Segment Start: Material for the task

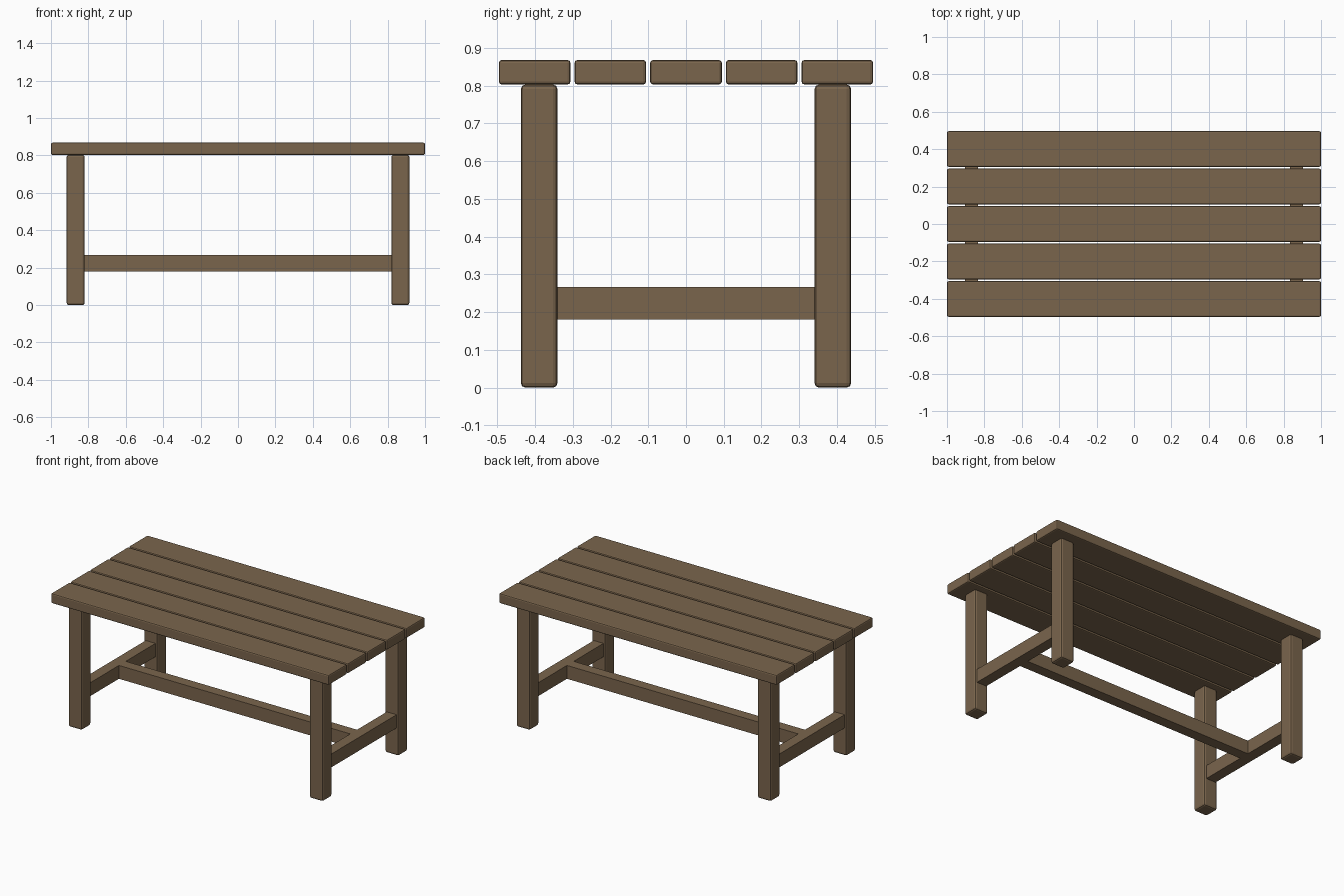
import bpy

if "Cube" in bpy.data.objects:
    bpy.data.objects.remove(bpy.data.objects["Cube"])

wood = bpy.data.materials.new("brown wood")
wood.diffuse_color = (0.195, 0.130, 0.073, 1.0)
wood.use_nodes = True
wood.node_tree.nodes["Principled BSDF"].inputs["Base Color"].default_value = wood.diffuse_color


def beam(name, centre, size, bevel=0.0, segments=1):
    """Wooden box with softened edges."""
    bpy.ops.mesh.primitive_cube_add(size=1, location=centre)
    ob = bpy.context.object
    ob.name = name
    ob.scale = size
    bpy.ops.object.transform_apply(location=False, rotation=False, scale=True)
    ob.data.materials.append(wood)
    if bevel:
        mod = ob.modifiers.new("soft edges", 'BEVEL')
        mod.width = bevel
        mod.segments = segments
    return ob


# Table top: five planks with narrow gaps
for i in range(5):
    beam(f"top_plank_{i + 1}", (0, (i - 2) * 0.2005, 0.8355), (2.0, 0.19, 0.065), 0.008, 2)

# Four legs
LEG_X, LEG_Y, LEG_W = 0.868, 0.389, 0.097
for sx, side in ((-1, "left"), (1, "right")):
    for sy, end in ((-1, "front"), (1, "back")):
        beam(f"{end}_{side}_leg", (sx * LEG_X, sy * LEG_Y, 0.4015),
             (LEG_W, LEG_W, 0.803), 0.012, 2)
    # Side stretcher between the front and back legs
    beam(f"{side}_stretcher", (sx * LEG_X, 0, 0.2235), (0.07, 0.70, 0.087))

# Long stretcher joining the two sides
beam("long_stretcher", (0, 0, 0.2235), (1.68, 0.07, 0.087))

Segment End: Material for the task

◆ Instructions for the task:
Please, without any pictures, retype the records exactly as they appear.

◆ Output for this task:
import bpy

if "Cube" in bpy.data.objects:
    bpy.data.objects.remove(bpy.data.objects["Cube"])

wood = bpy.data.materials.new("brown wood")
wood.diffuse_color = (0.195, 0.130, 0.073, 1.0)
wood.use_nodes = True
wood.node_tree.nodes["Principled BSDF"].inputs["Base Color"].default_value = wood.diffuse_color


def beam(name, centre, size, bevel=0.0, segments=1):
    """Wooden box with softened edges."""
    bpy.ops.mesh.primitive_cube_add(size=1, location=centre)
    ob = bpy.context.object
    ob.name = name
    ob.scale = size
    bpy.ops.object.transform_apply(location=False, rotation=False, scale=True)
    ob.data.materials.append(wood)
    if bevel:
        mod = ob.modifiers.new("soft edges", 'BEVEL')
        mod.width = bevel
        mod.segments = segments
    return ob


# Table top: five planks with narrow gaps
for i in range(5):
    beam(f"top_plank_{i + 1}", (0, (i - 2) * 0.2005, 0.8355), (2.0, 0.19, 0.065), 0.008, 2)

# Four legs
LEG_X, LEG_Y, LEG_W = 0.868, 0.389, 0.097
for sx, side in ((-1, "left"), (1, "right")):
    for sy, end in ((-1, "front"), (1, "back")):
        beam(f"{end}_{side}_leg", (sx * LEG_X, sy * LEG_Y, 0.4015),
             (LEG_W, LEG_W, 0.803), 0.012, 2)
    # Side stretcher between the front and back legs
    beam(f"{side}_stretcher", (sx * LEG_X, 0, 0.2235), (0.07, 0.70, 0.087))

# Long stretcher joining the two sides
beam("long_stretcher", (0, 0, 0.2235), (1.68, 0.07, 0.087))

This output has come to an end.